The Role of Repentance in My Salvation

In our study of the salvation of a person’s soul, we have noticed that God in His infinite wisdom has chosen to place His saving power in the message of the gospel (Romans 1:16).  When a person hears the good news about Jesus Christ and believes in Him, he can be saved.  But we also noticed that some in Jesus’ day believed but were lost nevertheless, because their superficial faith did nothing to transform their hearts and lives.

In this article we will focus on that transformation that must accompany faith in order for a person to be reconciled to God.  In the New Testament, that transformation is referred to as repentance; a change of heart that redirects the person’s life.

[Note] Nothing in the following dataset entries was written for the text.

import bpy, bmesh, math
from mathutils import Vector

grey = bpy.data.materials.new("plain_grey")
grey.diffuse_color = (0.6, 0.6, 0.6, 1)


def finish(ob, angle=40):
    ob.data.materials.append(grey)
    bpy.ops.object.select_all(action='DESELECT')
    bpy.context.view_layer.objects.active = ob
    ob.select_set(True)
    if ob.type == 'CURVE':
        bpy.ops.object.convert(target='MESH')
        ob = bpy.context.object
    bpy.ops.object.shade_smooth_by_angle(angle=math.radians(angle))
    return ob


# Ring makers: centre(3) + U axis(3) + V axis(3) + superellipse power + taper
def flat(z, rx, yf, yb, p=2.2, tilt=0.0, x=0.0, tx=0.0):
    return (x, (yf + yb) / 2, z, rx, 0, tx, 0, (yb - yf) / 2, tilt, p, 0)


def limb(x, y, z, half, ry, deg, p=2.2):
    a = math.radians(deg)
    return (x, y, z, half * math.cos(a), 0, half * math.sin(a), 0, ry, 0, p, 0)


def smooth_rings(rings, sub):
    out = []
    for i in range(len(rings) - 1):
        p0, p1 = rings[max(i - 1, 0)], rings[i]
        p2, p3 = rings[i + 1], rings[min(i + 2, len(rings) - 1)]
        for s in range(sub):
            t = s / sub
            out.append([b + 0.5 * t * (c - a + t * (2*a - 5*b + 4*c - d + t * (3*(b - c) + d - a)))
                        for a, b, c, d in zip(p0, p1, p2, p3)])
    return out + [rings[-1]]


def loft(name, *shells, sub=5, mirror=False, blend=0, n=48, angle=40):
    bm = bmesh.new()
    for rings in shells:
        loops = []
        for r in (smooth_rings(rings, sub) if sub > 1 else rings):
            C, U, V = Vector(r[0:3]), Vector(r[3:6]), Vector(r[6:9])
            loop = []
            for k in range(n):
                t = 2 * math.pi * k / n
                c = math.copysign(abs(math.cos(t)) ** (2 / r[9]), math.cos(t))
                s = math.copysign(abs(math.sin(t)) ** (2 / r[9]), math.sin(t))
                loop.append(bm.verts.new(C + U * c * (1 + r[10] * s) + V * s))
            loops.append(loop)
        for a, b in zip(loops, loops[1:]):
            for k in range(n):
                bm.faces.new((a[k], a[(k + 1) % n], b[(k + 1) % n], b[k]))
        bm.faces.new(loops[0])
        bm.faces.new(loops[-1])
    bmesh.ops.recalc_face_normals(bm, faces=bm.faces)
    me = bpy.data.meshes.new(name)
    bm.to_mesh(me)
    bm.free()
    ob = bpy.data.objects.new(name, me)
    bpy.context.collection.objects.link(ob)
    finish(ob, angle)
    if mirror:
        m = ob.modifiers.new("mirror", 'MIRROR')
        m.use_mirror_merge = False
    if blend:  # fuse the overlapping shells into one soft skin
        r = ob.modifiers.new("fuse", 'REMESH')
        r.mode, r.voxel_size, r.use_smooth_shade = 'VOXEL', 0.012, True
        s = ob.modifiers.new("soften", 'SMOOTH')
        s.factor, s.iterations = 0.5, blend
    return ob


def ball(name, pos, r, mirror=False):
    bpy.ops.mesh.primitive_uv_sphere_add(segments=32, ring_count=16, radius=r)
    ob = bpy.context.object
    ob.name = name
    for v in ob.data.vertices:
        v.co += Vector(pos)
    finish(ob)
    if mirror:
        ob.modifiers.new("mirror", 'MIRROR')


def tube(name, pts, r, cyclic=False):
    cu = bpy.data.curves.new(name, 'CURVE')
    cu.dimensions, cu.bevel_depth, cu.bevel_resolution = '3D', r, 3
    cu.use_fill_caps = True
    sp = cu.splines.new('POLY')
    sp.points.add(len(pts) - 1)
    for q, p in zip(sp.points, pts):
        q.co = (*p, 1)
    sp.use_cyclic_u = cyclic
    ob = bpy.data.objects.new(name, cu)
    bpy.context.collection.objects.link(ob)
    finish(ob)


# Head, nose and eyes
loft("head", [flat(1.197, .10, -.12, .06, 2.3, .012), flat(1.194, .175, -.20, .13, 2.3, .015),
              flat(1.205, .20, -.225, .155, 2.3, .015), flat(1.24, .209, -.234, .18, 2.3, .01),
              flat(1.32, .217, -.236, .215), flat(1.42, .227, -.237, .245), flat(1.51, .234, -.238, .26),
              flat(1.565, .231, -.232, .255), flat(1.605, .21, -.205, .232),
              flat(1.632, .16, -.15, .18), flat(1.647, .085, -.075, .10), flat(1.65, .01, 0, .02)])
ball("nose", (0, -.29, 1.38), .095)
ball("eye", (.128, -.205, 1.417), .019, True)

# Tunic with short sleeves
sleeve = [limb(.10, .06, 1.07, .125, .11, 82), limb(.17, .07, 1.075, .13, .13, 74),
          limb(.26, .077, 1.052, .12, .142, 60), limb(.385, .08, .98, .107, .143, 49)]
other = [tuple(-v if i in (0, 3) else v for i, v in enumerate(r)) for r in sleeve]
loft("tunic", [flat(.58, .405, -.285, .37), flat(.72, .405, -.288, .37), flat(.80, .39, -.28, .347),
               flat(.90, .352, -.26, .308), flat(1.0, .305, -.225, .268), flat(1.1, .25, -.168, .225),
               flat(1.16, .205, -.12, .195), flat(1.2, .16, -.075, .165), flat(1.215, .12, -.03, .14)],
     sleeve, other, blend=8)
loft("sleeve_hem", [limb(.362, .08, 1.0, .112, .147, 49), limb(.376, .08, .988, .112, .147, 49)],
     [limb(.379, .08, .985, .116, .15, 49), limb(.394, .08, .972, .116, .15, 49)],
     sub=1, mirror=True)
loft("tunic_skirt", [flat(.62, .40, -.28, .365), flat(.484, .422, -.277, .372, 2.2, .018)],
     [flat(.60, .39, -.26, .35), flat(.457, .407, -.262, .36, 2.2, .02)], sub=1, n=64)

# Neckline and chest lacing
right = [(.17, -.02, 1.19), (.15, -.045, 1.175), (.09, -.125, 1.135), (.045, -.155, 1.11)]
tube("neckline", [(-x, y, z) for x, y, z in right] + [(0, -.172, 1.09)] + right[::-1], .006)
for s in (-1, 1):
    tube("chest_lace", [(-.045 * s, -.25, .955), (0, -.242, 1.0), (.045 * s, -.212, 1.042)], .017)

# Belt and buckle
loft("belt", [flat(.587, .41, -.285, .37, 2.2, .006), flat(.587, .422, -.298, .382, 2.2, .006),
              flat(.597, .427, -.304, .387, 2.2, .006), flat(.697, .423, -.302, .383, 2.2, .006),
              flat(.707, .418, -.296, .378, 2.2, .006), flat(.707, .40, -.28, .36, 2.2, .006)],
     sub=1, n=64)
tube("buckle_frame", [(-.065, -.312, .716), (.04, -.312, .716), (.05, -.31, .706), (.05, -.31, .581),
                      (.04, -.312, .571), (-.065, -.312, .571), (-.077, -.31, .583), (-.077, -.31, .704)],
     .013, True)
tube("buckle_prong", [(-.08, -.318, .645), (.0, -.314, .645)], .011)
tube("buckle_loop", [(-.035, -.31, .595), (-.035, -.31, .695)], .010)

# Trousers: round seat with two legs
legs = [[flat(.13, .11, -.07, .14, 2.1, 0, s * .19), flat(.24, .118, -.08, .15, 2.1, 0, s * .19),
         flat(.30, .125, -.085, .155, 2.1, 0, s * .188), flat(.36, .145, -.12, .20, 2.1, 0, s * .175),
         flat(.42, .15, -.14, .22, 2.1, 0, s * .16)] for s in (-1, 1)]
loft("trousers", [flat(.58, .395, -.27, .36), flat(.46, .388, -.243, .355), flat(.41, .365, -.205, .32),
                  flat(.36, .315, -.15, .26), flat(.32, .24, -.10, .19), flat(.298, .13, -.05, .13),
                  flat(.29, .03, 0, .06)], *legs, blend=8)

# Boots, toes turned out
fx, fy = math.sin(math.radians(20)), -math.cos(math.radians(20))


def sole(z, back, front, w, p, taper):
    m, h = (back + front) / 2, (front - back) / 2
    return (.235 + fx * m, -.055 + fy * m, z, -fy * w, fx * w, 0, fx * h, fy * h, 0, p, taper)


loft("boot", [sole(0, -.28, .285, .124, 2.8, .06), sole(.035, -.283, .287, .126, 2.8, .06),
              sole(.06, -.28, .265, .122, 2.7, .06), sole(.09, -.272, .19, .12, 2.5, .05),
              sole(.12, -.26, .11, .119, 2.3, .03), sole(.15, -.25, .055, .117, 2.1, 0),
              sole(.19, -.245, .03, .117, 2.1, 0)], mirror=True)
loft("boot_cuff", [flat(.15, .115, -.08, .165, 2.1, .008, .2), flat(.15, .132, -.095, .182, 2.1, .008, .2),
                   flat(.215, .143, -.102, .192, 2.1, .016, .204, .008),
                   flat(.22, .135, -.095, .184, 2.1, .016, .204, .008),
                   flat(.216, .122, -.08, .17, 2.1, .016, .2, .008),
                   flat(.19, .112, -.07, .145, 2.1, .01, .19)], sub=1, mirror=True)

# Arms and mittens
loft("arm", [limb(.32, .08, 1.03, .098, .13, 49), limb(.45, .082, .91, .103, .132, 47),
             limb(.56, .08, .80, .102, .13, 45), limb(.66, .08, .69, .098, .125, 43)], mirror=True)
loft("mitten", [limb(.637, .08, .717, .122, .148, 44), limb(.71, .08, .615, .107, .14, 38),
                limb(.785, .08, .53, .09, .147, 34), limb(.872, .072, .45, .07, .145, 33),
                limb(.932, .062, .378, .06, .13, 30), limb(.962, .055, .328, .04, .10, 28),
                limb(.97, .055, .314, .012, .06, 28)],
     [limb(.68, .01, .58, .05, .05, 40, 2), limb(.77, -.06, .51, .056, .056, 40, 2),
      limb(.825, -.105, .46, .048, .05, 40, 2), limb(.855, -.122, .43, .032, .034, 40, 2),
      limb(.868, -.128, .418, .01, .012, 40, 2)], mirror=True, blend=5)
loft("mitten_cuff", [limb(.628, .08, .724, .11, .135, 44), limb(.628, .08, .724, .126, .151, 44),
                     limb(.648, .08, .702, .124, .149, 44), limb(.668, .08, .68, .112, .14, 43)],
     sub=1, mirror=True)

Jesus was pretty blunt in His description of the level of devotion He expects of anyone who would be a follower.  “If anyone comes to Me, and does not hate his own father and mother and wife and children and brothers and sisters, yes, and even his own life, he cannot be My disciple” (Luke 14:26).  “If anyone wishes to come after Me, he must deny himself, and take up his cross and follow Me” (Matthew 16:24).  Of course, Jesus is not commanding self-loathing and hatred of family, but He is demanding that I put Him first.  I am reminded of before-and-after diet pictures, except repentance is a transformation of the heart, not the waistline.  Before believing the gospel, a man is committed to himself and his own selfish interests, but after, he has denied self and is wholly devoted to the Lord of his life.

If a person has truly repented of his sins, his new direction should be apparent.  John the Baptist warned the people of his day to “bear fruit in keeping with repentance” (Matthew 3:8).  Continuing a life of sin after “becoming a Christian” is a sure sign that the person was never truly converted.  It is entirely possible for someone to get their name on a church role out of fear of judgment without having a fundamental change of heart about who is in charge going forward.  There is more to repentance than fear.

When we are introduced to Saul of Tarsus in Acts 7, he was, as he described himself, “a blasphemer and a persecutor and a violent aggressor” (1 Timothy 1:13).  But God in His grace gave him the opportunity to obey the gospel and his conversion stands as one of the most striking transformations of all time.  In Galatians 2:20, Paul (his Roman name) wrote, “I have been crucified with Christ; and it is no longer I who live, but Christ lives in me; and the life which I now live in the flesh I live by faith in the Son of God, who loved me and gave Himself up for me.” 

Paul was not a special case, but rather the perfect example of the complete transformation that each of us must undergo if we ever hope to be a true disciple of Jesus Christ.  Repentance is one of the keys to our salvation and, without it, we will surely perish (Luke 13:3).